DoubleLine Capital’s Jeffrey Gundlach said he wouldn’t want his investment firm to increase assets to more than twice its current level, as he seeks to maintain top returns.
Gundlach, speaking Tuesday at the Milken Institute Global Conference in Beverly Hills, California, said large managers provide “beta,” or benchmark returns, while small firms offer “creativity.” DoubleLine, based in Los Angeles, managed $73 billion in mutual funds, closed-end funds and other vehicles as of March 31.
“We think about closing some of our strategies rather than trying to double them,” Gundlach said, referring to an industry practice of closing funds to new investors while allowing existing ones to add to their holdings.

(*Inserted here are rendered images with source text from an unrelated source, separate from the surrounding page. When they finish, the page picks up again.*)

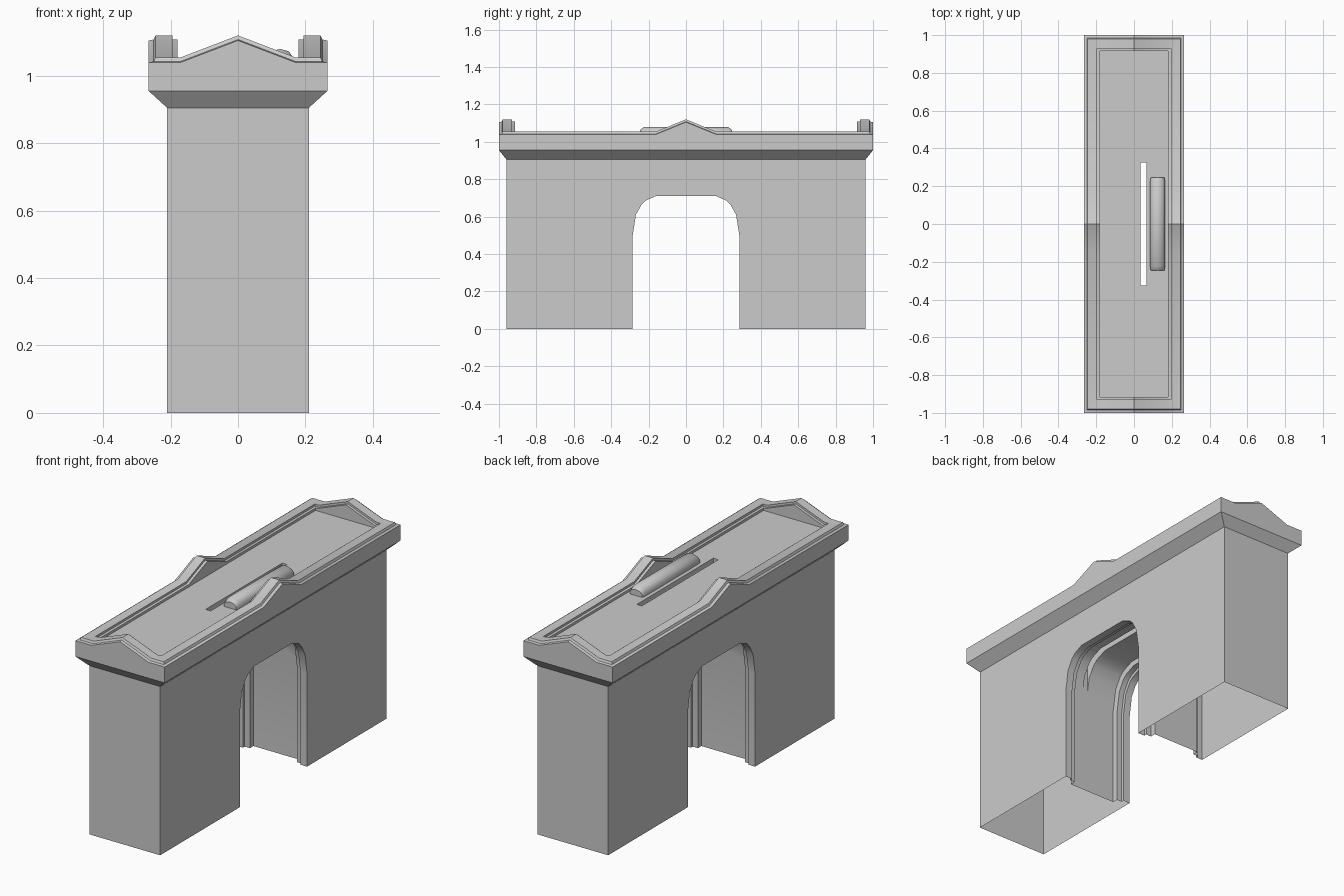
import bpy, bmesh, math

if "Cube" in bpy.data.objects:
    bpy.data.objects.remove(bpy.data.objects["Cube"])


def make_object(name, bm):
    bmesh.ops.recalc_face_normals(bm, faces=bm.faces)
    mesh = bpy.data.meshes.new(name)
    bm.to_mesh(mesh)
    bm.free()
    obj = bpy.data.objects.new(name, mesh)
    bpy.context.collection.objects.link(obj)
    return obj


def bridge(bm, a, b, closed=True):
    n = len(a)
    for i in range(n if closed else n - 1):
        j = (i + 1) % n
        bm.faces.new((a[i], a[j], b[j], b[i]))


def smooth(obj, degrees):
    bpy.ops.object.select_all(action='DESELECT')
    obj.select_set(True)
    bpy.context.view_layer.objects.active = obj
    bpy.ops.object.shade_smooth_by_angle(angle=math.radians(degrees))


# Rectangular ring with a pediment peak in the middle of each side
def ring(bm, hx, hy, z, rise=0.0):
    ex, sy = 0.17, 0.16
    pts = [(-hx, -hy, 0), (-ex, -hy, 0), (0, -hy, 1), (ex, -hy, 0),
           (hx, -hy, 0), (hx, -sy, 0), (hx, 0, 1), (hx, sy, 0)]
    pts += [(-x, -y, p) for x, y, p in pts]
    return [bm.verts.new((x, y, z + p * rise)) for x, y, p in pts]


# Flattened passage arch, grown outwards by an offset
def arch(bm, x, grow):
    half = [(0.285, 0), (0.285, 0.50), (0.268, 0.61), (0.237, 0.665), (0.215, 0.686), (0.16, 0.71)]
    k, h = (0.285 + grow) / 0.285, (0.71 + grow) / 0.71
    pts = [(-y, z) for y, z in half] + [(y, z) for y, z in reversed(half)]
    return [bm.verts.new((x, y * k, z * h)) for y, z in pts]


bm = bmesh.new()

# Cornice and parapet mouldings
rings = [ring(bm, 0.21, 0.96, 0.905)]
for inset, z, rise in [(0, 0.955, 0), (0, 1.04, 0.065), (0.015, 1.043, 0.065),
                       (0.020, 1.055, 0.065), (0.070, 1.055, 0.065), (0.070, 1.043, 0.065),
                       (0.085, 1.043, 0.065), (0.085, 1.03, 0)]:
    rings.append(ring(bm, 0.265 - inset, 1 - inset, z, rise))
for a, b in zip(rings, rings[1:]):
    bridge(bm, a, b)
bm.faces.new(rings[-1])

# Passage with stepped arch trim at both ends
half = [(0.21, 0), (0.17, 0), (0.17, 0.015), (0.14, 0.015), (0.14, 0.045)]
stations = half + [(-x, g) for x, g in reversed(half)]
arches = [arch(bm, x, g) for x, g in stations]
for a, b in zip(arches, arches[1:]):
    bridge(bm, a, b, closed=False)

# Outer walls
top = rings[0]
corner = {(sx, sy): bm.verts.new((sx * 0.21, sy * 0.96, 0)) for sx in (-1, 1) for sy in (-1, 1)}
bm.faces.new([corner[1, -1]] + arches[0] + [corner[1, 1]] + top[4:9][::-1])
bm.faces.new([corner[-1, -1]] + arches[-1] + [corner[-1, 1]] + top[12:16] + [top[0]])
bm.faces.new([corner[-1, -1], corner[1, -1]] + top[0:5][::-1])
bm.faces.new([corner[1, 1], corner[-1, 1]] + top[8:13][::-1])

# Temporary undersides so the slot can be cut from a closed solid
for sy, i in ((-1, 0), (1, -1)):
    bm.faces.new([corner[1, sy]] + [a[i] for a in arches] + [corner[-1, sy]])
gate = make_object("gatehouse", bm)

# Gate slot through the roof into the passage
bm = bmesh.new()
bmesh.ops.create_cube(bm, size=1)
for v in bm.verts:
    v.co = (0.05 + v.co.x * 0.03, v.co.y * 0.65, 0.75 + v.co.z * 0.9)
cutter = make_object("slot_cutter", bm)
cutter.hide_render = True
mod = gate.modifiers.new("slot", 'BOOLEAN')
mod.operation, mod.solver, mod.object = 'DIFFERENCE', 'EXACT', cutter
bpy.context.view_layer.objects.active = gate
bpy.ops.object.modifier_apply(modifier=mod.name)
bpy.data.objects.remove(cutter)

# Open the undersides of the piers
bm = bmesh.new()
bm.from_mesh(gate.data)
under = [f for f in bm.faces if all(abs(v.co.z) < 1e-4 for v in f.verts)]
bmesh.ops.delete(bm, geom=under, context='FACES')
bm.to_mesh(gate.data)
bm.free()
smooth(gate, 28)

# Rounded winch drum lying on the roof
bm = bmesh.new()
section = [(-0.04, 0), (-0.04, 0.022), (-0.026, 0.043), (0, 0.05), (0.026, 0.043), (0.04, 0.022), (0.04, 0)]
loops = [[bm.verts.new((0.125 + x * k, y, 1.03 + z * h)) for x, z in section]
         for y, k, h in ((-0.245, 0.9, 0.65), (-0.225, 1, 1), (0.225, 1, 1), (0.245, 0.9, 0.65))]
for a, b in zip(loops, loops[1:]):
    bridge(bm, a, b)
bm.faces.new(loops[0])
bm.faces.new(loops[-1])
smooth(make_object("winch_drum", bm), 50)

Gundlach, 55, runs the $46.36 billion DoubleLine Total Return Bond Fund, which has advanced 7.9 percent annually over the past five years to beat 99 percent of peers, according to data compiled by Bloomberg.
Investors in search of higher yields are putting money into riskier assets, Gundlach said. Market risks will increase with the growth of robo advisers, or online services that offer automated investment management advice.
“When one-size-fits-all solutions become automatically injected in the system, it means everybody’s invested the same way,” he said. “You start to get systemic risk as it proliferates.”
In a Bloomberg Television interview from the conference, Gundlach also said he’s considering a bet against German bonds. He would join a growing group of top money managers wagering against the debt after some yields turned negative.
“Let’s say you leverage up the German two-year 100 times - - that’s a 20 percent return,” Gundlach said in the TV interview, referring to the potential short.